How is it that the military has inherited this responsibility? Military education and training has produced and continues to produce military leaders with practical and strategic mindsets, problem solving abilities, and disciplined planning methodologies. Military thinkers are taught to observe and appreciate the complexities of different scenarios, and to understand that there is not always one absolute answer. Nuance is part of the problem set. This is different than the strategic thinking of De Tocqueville’s era in which problem sets involved one solution: Throwing more bodies at the problem. The best military strategists of De Tocqueville’s era were the ones who could get the most bodies to the battlefield before the enemy could get more of his bodies there. Therein lies the problem which American society has not figured out. War in the twenty-first century is not solely reliant on masses of tanks streaking across the desert or masses of bodies being thrown at a beachhead. American society only understands war through the lens of television, movies, and commercially successful books about the glory of battles. American democratic society does not have to take martial studies seriously because most of its citizens will not be affected by the good or bad decisions that are made. Therefore, war becomes just another reality TV show. It becomes another consumer product. It becomes no more real to the lay person than a video game. They don’t understand the consistency of its nature and the shifting of its character.

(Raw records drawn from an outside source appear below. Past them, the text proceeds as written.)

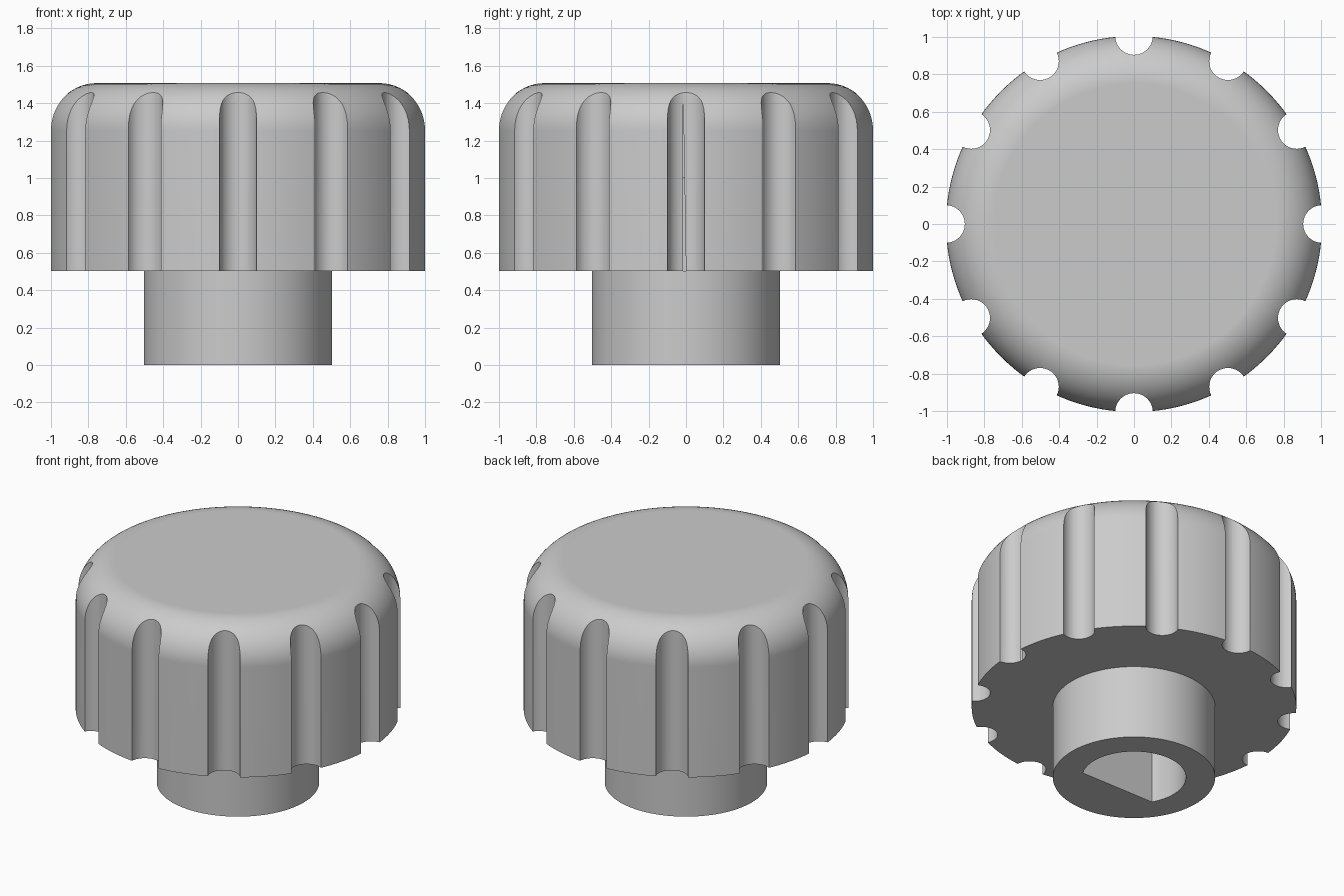
import bpy, bmesh, math

if "Cube" in bpy.data.objects:
    bpy.data.objects.remove(bpy.data.objects["Cube"])

R = 1.005                      # head radius; all other sizes scale from it
HUB_R, HUB_H, TOP = 0.5 * R, 0.5 * R, 1.5 * R
FILLET, GROOVE_R = 0.25 * R, 0.1 * R
BORE_R, FLAT, BORE_TOP = 0.32 * R, 0.16 * R, 1.0 * R
SEG = 144

grey = bpy.data.materials.new("light_grey")
grey.diffuse_color = (0.6, 0.6, 0.6, 1)
grey.use_nodes = True
grey.node_tree.nodes["Principled BSDF"].inputs["Base Color"].default_value = grey.diffuse_color


def make_object(name, rings):
    """Skin a stack of equal-length closed rings and cap both ends."""
    bm = bmesh.new()
    loops = [[bm.verts.new(p) for p in ring] for ring in rings]
    n = len(loops[0])
    for low, high in zip(loops, loops[1:]):
        for i in range(n):
            j = (i + 1) % n
            bm.faces.new((low[i], low[j], high[j], high[i]))
    bm.faces.new(loops[0][::-1])
    bm.faces.new(loops[-1])
    bmesh.ops.recalc_face_normals(bm, faces=bm.faces)
    mesh = bpy.data.meshes.new(name)
    bm.to_mesh(mesh)
    bm.free()
    mesh.materials.append(grey)
    obj = bpy.data.objects.new(name, mesh)
    bpy.context.collection.objects.link(obj)
    return obj


def circle(r, z, n=SEG, cx=0.0, cy=0.0):
    return [(cx + r * math.cos(2 * math.pi * i / n),
             cy + r * math.sin(2 * math.pi * i / n), z) for i in range(n)]


def cut(target, cutter):
    mod = target.modifiers.new("cut", 'BOOLEAN')
    mod.operation = 'DIFFERENCE'
    mod.solver = 'EXACT'
    mod.object = cutter
    bpy.context.view_layer.objects.active = target
    bpy.ops.object.modifier_apply(modifier=mod.name)
    bpy.data.objects.remove(cutter)


# Knob: narrow hub, wide head and rounded top rim in one turned profile
profile = [(HUB_R, 0), (HUB_R, HUB_H), (R, HUB_H)]
for k in range(15):
    a = math.pi / 2 * k / 14
    profile.append((R - FILLET + FILLET * math.cos(a),
                    TOP - FILLET + FILLET * math.sin(a)))
knob = make_object("grip_knob", [circle(r, z) for r, z in profile])

# Twelve round finger grooves around the head
for k in range(12):
    a = math.tau * k / 12
    cx, cy = R * math.cos(a), R * math.sin(a)
    cut(knob, make_object("groove_cutter",
                          [circle(GROOVE_R, z, 40, cx, cy) for z in (0.4, 1.7)]))

# D-shaped shaft bore, flat side towards the front
start = -math.asin(FLAT / BORE_R)
sweep = math.pi - 2 * start
arc = [(BORE_R * math.cos(start + sweep * i / 64),
        BORE_R * math.sin(start + sweep * i / 64)) for i in range(65)]
cut(knob, make_object("bore_cutter",
                      [[(x, y, z) for x, y in arc] for z in (-0.1, BORE_TOP)]))

# Smooth curved walls, crisp edges, flat caps
bpy.ops.object.select_all(action='DESELECT')
knob.select_set(True)
bpy.context.view_layer.objects.active = knob
bpy.ops.object.shade_smooth_by_angle(angle=math.radians(30))
weighted = knob.modifiers.new("weighted_normals", 'WEIGHTED_NORMAL')
weighted.keep_sharp = True
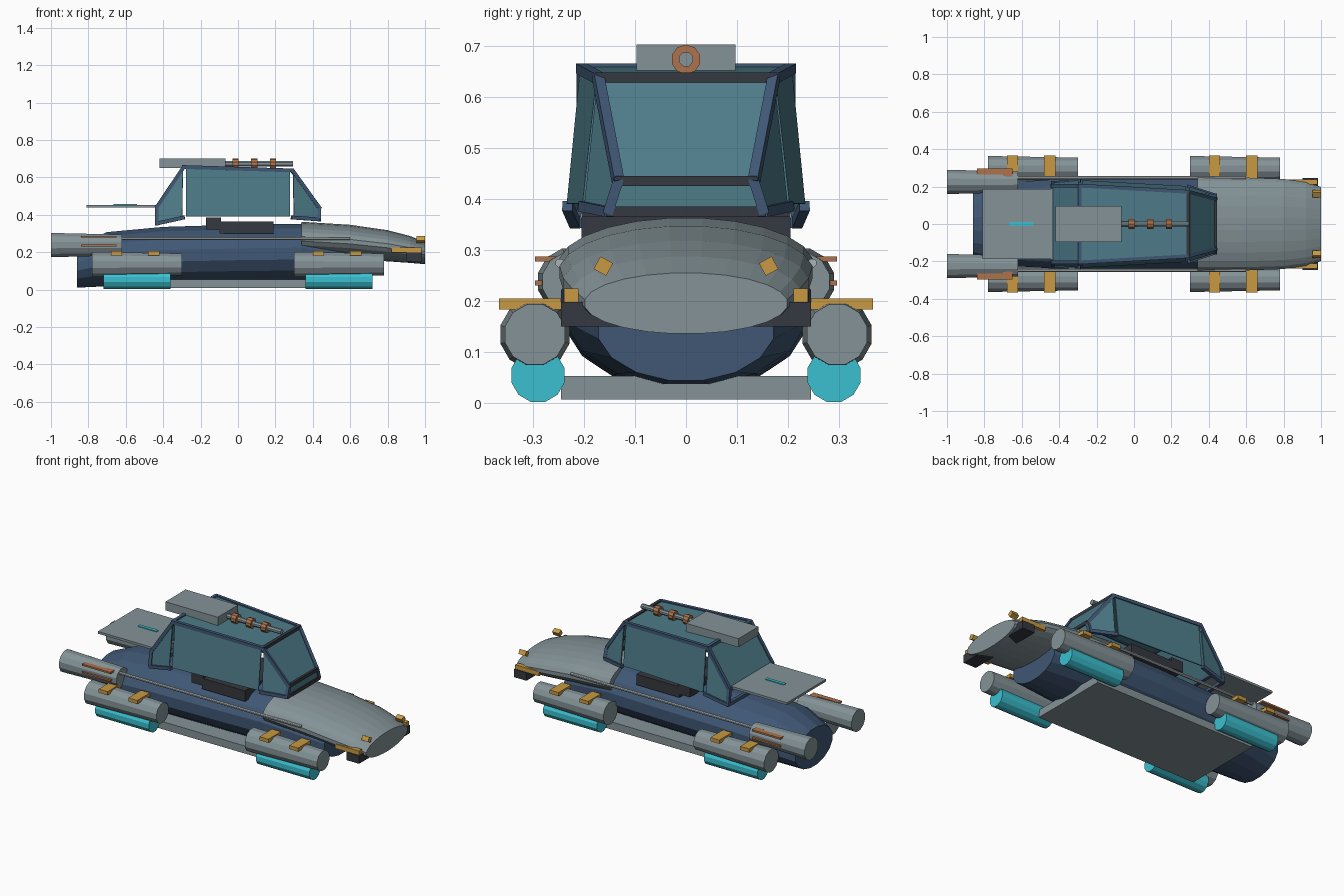
import bpy, bmesh, math
from mathutils import Vector, Matrix

if "Cube" in bpy.data.objects:
    bpy.data.objects.remove(bpy.data.objects["Cube"])


def colour(name, rgb):
    m = bpy.data.materials.new(name)
    m.diffuse_color = (*rgb, 1)
    m.use_nodes = True
    m.node_tree.nodes["Principled BSDF"].inputs["Base Color"].default_value = m.diffuse_color
    return m


GREY = colour("hull grey", (0.23, 0.29, 0.31))
NAVY = colour("navy paint", (0.05, 0.095, 0.175))
GLASS = colour("teal glass", (0.075, 0.2, 0.25))
DARK = colour("dark trim", (0.035, 0.04, 0.05))
AMBER = colour("amber", (0.58, 0.32, 0.055))
COPPER = colour("copper", (0.42, 0.17, 0.07))
CYAN = colour("cyan glow", (0.045, 0.53, 0.63))
LIGHT = colour("light metal", (0.42, 0.46, 0.47))


def finish(name, bm, mat):
    bmesh.ops.recalc_face_normals(bm, faces=bm.faces)
    me = bpy.data.meshes.new(name)
    bm.to_mesh(me)
    bm.free()
    me.materials.append(mat)
    ob = bpy.data.objects.new(name, me)
    bpy.context.collection.objects.link(ob)
    return ob


def box(name, mat, x, y, z, tilt=0):
    """Box from (min, max) ranges, optionally tilted about x."""
    lo, hi = Vector((x[0], y[0], z[0])), Vector((x[1], y[1], z[1]))
    bm = bmesh.new()
    m = Matrix.Translation((lo + hi) / 2) @ Matrix.Rotation(tilt, 4, 'X')
    bmesh.ops.create_cube(bm, size=1, matrix=m @ Matrix.Diagonal((*(hi - lo), 1)))
    return finish(name, bm, mat)


def side_box(name, mat, x, y, z, s, tilt=0):
    """Box on the side given by s, with y measured outwards."""
    return box(name, mat, x, sorted((s * y[0], s * y[1])), z, s * tilt)


def loft(name, mat, rings, n=16):
    """Elliptical rings (x, y centre, half width, bottom, top) along x."""
    bm = bmesh.new()
    loops = []
    for x, yc, w, z0, z1 in rings:
        loop = []
        for i in range(n):
            a = 2 * math.pi * (i + 0.5) / n
            loop.append(bm.verts.new((x, yc + w * math.cos(a),
                                      (z0 + z1) / 2 + (z1 - z0) / 2 * math.sin(a))))
        loops.append(loop)
    for p, q in zip(loops, loops[1:]):
        for i in range(n):
            j = (i + 1) % n
            bm.faces.new((p[i], p[j], q[j], q[i]))
    bm.faces.new(loops[0])
    bm.faces.new(loops[-1])
    return finish(name, bm, mat)


def tube(name, mat, x0, x1, y, z, r0, r1=None, n=12):
    r1 = r1 or r0
    return loft(name, mat, [(x0, y, r0, z - r0, z + r0), (x1, y, r1, z - r1, z + r1)], n)


def beam(name, mat, a, b, t=0.02):
    a, b = Vector(a), Vector(b)
    bm = bmesh.new()
    m = Matrix.Translation((a + b) / 2) @ (b - a).to_track_quat('Z', 'Y').to_matrix().to_4x4()
    bmesh.ops.create_cube(bm, size=1, matrix=m @ Matrix.Diagonal((t, t, (b - a).length + t * 0.5, 1)))
    return finish(name, bm, mat)


def pane(name, pts, inset=0.012):
    """Thin glass panel pulled in slightly from its frame."""
    pts = [Vector(p) for p in pts]
    c = sum(pts, Vector()) / len(pts)
    bm = bmesh.new()
    bm.faces.new([bm.verts.new(p + (c - p).normalized() * inset) for p in pts])
    ob = finish(name, bm, GLASS)
    mod = ob.modifiers.new("thickness", 'SOLIDIFY')
    mod.thickness, mod.offset = 0.006, 0
    return ob


# Hull and nose shell
loft("hull", NAVY, [(-0.86, 0, 0.18, 0.008, 0.24), (-0.7, 0, 0.225, 0.015, 0.31),
                    (-0.4, 0, 0.245, 0.022, 0.338), (0.0, 0, 0.25, 0.027, 0.35),
                    (0.34, 0, 0.245, 0.03, 0.355), (0.7, 0, 0.175, 0.042, 0.25)])
loft("nose", GREY, [(0.34, 0, 0.25, 0.18, 0.363), (0.6, 0, 0.25, 0.165, 0.347),
                    (0.8, 0, 0.243, 0.15, 0.318), (0.92, 0, 0.225, 0.142, 0.287),
                    (1.0, 0, 0.2, 0.135, 0.255)], 24)
box("keel_plate", GREY, (-0.62, 0.46), (-0.245, 0.245), (0.007, 0.053))
box("bumper", DARK, (0.9, 0.985), (-0.245, 0.245), (0.15, 0.198))

# Cabin interior
box("seat_base", DARK, (-0.1, 0.19), (-0.205, 0.205), (0.3, 0.365))
box("seat_back", DARK, (-0.17, -0.09), (-0.205, 0.205), (0.32, 0.385))

# Parts repeated on both sides
for s, side in ((-1, "right"), (1, "left")):
    for x0, end in ((-0.78, "rear"), (0.3, "front")):
        tag = f"{end}_{side}"
        tube("lift_pod_" + tag, GREY, x0, x0 + 0.48, s * 0.296, 0.134, 0.07, 0.061)
        g = -0.72 if end == "rear" else 0.36
        tube("lift_glow_" + tag, CYAN, g, g + 0.36, s * 0.29, 0.054, 0.054)
        for xs in ((-0.68, -0.48) if end == "rear" else (0.4, 0.6)):
            side_box("pod_strap_" + tag, AMBER, (xs, xs + 0.06), (0.245, 0.366), (0.183, 0.205), s)
    tube("thruster_" + side, GREY, -1.0, -0.62, s * 0.225, 0.238, 0.067, 0.058)
    for z in (0.235, 0.282):
        side_box("fork_prong_" + side, COPPER, (-0.84, -0.65), (0.265, 0.296), (z - 0.005, z + 0.005), s)
        side_box("fork_base_" + side, COPPER, (-0.7, -0.65), (0.2, 0.296), (z - 0.005, z + 0.005), s)
    tube("side_rail_" + side, LIGHT, -0.7, 0.6, s * 0.247, 0.274, 0.009, n=8)
    side_box("headlight_" + side, AMBER, (0.955, 1.0), (0.148, 0.176), (0.254, 0.282), s, 0.5)
    side_box("marker_light_" + side, AMBER, (0.82, 0.98), (0.211, 0.239), (0.197, 0.224), s)

# Canopy corner points: x, half width, height
P = dict(roof_back=(-0.29, 0.205, 0.655), roof_front=(0.29, 0.172, 0.637),
         wind_low=(0.435, 0.133, 0.435), nose_low=(0.435, 0.152, 0.375),
         belt_front=(0.29, 0.2, 0.385), belt_back=(-0.29, 0.232, 0.385),
         tail_low=(-0.435, 0.218, 0.353), tail_top=(-0.435, 0.205, 0.44))


def pt(key, s):
    x, y, z = P[key]
    return (x, s * y, z)


# Canopy frame and side glass
outline = ["roof_back", "roof_front", "wind_low", "nose_low", "belt_front",
           "belt_back", "tail_low", "tail_top"]
for s in (-1, 1):
    for i, key in enumerate(outline):
        nxt = outline[(i + 1) % len(outline)]
        if key != "belt_front":
            beam("canopy_rail", NAVY, pt(key, s), pt(nxt, s))
    for name, keys in (("side_window", ("roof_back", "roof_front", "belt_front", "belt_back")),
                       ("front_quarter_window", ("roof_front", "wind_low", "nose_low", "belt_front")),
                       ("rear_quarter_window", ("roof_back", "belt_back", "tail_low", "tail_top"))):
        pane(name, [pt(k, s) for k in keys])

# Canopy cross bars, roof and end glass
for key, mat in (("roof_back", NAVY), ("roof_front", DARK), ("wind_low", DARK),
                 ("nose_low", DARK), ("tail_top", NAVY), ("tail_low", NAVY)):
    beam("canopy_crossbar", mat, pt(key, -1), pt(key, 1))
for name, a, b in (("roof_glass", "roof_back", "roof_front"), ("windshield", "roof_front", "wind_low"),
                   ("lower_windshield", "wind_low", "nose_low"), ("rear_glass", "roof_back", "tail_top")):
    pane(name, [pt(a, -1), pt(a, 1), pt(b, 1), pt(b, -1)], 0.006)

# Rear deck wing with light strip
box("rear_wing", GREY, (-0.81, -0.435), (-0.187, 0.187), (0.438, 0.452))
box("wing_light", CYAN, (-0.665, -0.54), (-0.01, 0.01), (0.45, 0.457))

# Roof unit with ringed barrel
box("roof_box", GREY, (-0.42, -0.068), (-0.097, 0.097), (0.65, 0.702))
tube("roof_barrel", GREY, -0.07, 0.295, 0, 0.673, 0.015, n=8)
for x in (-0.03, 0.07, 0.17):
    tube("barrel_ring", COPPER, x, x + 0.033, 0, 0.673, 0.029, n=10)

De Tocqueville was right that our military members, particularly senior members have earned a significant amount of prestige, social status, and even modest wealth. He was right that they want to do their jobs. But, they want to do them for the right reasons and under the right strategy. Inevitably, armies at peace will be restless and want to do what they have been trained to do. Nothing will change that. But, military professionals who have trained their soldiers and Marines for years can appreciate the value of young lives in a way that civilian society cannot. If there is any force of restraint, it would be from the military commanders who do not want to commit the lives of servicemen and women to a bad strategy because of a public opinion poll. De Tocqueville had a lot of important insights, but we need to reassess some of his conclusions in the twenty-first century, and re-think who in a democracy is truly desirous for war and why.
[i] TOCQUEVILLE, ALEXIS DE. “Tocqueville: Book II Chapter 22.” Tocqueville: Book II Chapter 22. AMERICAN STUDIES PROGRAM, 01 June 1997. Web. 16 Mar. 2017.
[iv] Margolick, David. “Meet the Generals Who Spoke Out Against Donald Rumsfeld’s War.” The Hive. Vanity Fair, 30 Jan. 2015. Web. 16 Mar. 2017.
[v] TOCQUEVILLE, ALEXIS DE. “Tocqueville: Book II Chapter 22.” Tocqueville: Book II Chapter 22. AMERICAN STUDIES PROGRAM, 01 June 1997. Web. 16 Mar. 2017.